In my case I could remember standing at the doorway on the elementary end of the building and looking back over the playgrounds, seeing the outdoor toilets for boys on one side and girls on the other.  There were swings and a merry-go-round (purchased by the PTA when I was in 2nd grade).  Water fountains were simply faucets jutting out from the building and pointing upward.

As I walked into the building, the 3rd and 4th grade classroom was behind a door on my right.  The teacher was Mrs. Shipper, whose daughter June (two years older than me) was a real beauty and someone I tried to date when we became teenagers.  The 1st and 2nd grade room was on the left side, presided over by Mrs. Evans.  She knew what to do when I wet my pants one day, being too shy to ask permission to go to the bathroom.

In the 5th and 6th grade room I stood at the front, trying to recite from memory all the states and their capitals.  Also I struggled to make my handwriting resemble the “Palmer Method” images on cards above the blackboard.  Memory work was easier for me than neat writing.

As I walked on down the hall toward the high school end, I heard the voice of Mrs. Seale: “Pick up your hooves and stop making all that noise!” Ironically, there was no mistaking her heavy-footed walk and that gave us time to get in our seats and settle before she opened the door.

Every classroom had numerous blackboards and they were used regularly. We learned to show our work in math and do quick sums in our heads.  There was no relying on a calculator or cash register to tell us what change a customer should receive after making a purchase.
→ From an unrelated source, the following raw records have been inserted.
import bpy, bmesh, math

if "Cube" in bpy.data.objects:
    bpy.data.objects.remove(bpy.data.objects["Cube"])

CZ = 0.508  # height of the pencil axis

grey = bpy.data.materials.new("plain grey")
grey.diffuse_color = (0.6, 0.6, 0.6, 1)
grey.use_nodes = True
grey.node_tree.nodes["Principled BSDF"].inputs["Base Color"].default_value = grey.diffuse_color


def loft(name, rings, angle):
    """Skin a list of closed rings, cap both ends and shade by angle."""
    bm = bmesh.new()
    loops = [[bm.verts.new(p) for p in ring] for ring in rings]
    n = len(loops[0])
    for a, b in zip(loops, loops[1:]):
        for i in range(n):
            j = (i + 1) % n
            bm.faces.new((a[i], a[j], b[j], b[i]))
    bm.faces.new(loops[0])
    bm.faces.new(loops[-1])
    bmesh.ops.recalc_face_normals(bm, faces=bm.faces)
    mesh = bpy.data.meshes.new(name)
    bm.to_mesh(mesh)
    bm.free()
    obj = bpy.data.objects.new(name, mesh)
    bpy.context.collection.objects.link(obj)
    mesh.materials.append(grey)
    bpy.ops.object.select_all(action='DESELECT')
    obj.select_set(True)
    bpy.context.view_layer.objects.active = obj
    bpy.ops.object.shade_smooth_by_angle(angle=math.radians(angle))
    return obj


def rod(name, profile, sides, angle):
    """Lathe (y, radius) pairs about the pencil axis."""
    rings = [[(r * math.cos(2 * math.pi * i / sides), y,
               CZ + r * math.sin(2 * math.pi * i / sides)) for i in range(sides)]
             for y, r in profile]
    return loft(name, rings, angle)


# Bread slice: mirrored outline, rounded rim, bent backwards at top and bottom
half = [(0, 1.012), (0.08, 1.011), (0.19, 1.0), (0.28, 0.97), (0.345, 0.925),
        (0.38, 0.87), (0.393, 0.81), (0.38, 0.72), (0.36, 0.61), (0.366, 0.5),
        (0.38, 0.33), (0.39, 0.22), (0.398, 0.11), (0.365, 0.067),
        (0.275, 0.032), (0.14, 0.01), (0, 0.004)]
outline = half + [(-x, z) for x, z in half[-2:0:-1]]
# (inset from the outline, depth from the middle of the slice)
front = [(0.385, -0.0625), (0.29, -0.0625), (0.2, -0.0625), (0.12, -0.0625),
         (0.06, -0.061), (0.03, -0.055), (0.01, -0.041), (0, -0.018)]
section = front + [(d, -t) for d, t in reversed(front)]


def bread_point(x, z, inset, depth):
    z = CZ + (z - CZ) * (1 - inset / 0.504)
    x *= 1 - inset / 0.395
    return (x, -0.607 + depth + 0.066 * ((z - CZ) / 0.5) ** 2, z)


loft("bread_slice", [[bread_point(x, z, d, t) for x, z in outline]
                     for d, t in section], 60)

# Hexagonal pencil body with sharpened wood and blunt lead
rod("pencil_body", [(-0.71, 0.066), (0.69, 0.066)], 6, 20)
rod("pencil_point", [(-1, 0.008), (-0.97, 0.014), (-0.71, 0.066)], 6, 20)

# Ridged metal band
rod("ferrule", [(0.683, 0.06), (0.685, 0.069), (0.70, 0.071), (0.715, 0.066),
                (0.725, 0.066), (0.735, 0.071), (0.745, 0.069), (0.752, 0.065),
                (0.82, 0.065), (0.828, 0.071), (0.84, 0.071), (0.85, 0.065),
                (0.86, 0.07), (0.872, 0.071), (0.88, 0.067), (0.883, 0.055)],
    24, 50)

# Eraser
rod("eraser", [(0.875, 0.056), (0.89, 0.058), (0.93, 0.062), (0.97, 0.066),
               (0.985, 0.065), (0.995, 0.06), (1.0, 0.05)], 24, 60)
Leaving the high school end of the building, I saw the big woodpile from which older boys refilled wood boxes in some rooms.  Steam radiators were in place at the elementary end.

The lunchroom was in a separate building that I now realize was rather small.  The cooks provided good meals, following menus planned by a teacher who had studied home economics, and there was often peanut butter, honey and cheese from the US Agriculture Dept.  A half pint of milk in a glass bottle was included, with extras available for two cents.
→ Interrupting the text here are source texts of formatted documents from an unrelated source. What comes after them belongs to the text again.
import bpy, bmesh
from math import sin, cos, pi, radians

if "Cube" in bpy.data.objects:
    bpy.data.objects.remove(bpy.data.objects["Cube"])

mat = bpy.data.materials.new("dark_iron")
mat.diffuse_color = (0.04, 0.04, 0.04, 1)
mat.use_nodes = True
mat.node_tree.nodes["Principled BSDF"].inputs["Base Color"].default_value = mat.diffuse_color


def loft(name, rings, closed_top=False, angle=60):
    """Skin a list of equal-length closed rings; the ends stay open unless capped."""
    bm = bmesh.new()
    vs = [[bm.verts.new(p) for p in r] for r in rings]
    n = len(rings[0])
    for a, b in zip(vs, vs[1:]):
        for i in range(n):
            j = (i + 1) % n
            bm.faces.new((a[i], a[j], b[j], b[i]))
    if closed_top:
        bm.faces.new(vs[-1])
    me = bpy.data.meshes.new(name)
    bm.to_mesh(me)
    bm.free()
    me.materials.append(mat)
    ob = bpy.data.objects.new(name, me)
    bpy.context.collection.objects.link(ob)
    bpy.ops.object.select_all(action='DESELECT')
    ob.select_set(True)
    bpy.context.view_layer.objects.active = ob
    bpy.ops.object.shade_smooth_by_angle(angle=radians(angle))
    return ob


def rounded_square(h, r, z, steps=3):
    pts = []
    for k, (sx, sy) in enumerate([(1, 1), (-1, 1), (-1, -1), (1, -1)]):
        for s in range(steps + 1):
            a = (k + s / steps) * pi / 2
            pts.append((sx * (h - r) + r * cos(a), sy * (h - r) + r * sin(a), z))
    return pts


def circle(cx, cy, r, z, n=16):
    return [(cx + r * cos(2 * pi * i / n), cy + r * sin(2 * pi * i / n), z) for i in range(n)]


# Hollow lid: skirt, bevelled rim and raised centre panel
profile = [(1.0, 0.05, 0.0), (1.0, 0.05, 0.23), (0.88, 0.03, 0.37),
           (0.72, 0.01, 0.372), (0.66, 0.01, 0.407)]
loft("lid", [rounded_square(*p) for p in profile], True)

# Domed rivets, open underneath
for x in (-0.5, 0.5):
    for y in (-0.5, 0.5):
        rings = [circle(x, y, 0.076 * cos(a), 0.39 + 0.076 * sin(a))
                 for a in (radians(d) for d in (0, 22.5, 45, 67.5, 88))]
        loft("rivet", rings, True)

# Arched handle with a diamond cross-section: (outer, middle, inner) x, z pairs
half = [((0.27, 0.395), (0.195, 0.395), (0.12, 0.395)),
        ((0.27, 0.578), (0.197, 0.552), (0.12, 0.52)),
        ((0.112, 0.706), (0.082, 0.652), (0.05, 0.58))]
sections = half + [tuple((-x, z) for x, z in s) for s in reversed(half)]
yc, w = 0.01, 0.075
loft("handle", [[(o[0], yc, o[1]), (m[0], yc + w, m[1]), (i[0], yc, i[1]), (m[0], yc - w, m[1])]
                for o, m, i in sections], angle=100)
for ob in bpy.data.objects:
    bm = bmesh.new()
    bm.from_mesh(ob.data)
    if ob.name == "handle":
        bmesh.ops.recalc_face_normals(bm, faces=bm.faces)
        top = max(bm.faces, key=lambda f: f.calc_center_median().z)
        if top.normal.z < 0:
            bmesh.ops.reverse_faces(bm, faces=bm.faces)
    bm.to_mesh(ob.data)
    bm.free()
What stands out in your memories from schooldays?

A retired English professor, Dr. Jerry Lincecum teaches classes for older adults who want to write their life stories.  He welcomes your reminiscences on any topic: jlincecum@me.com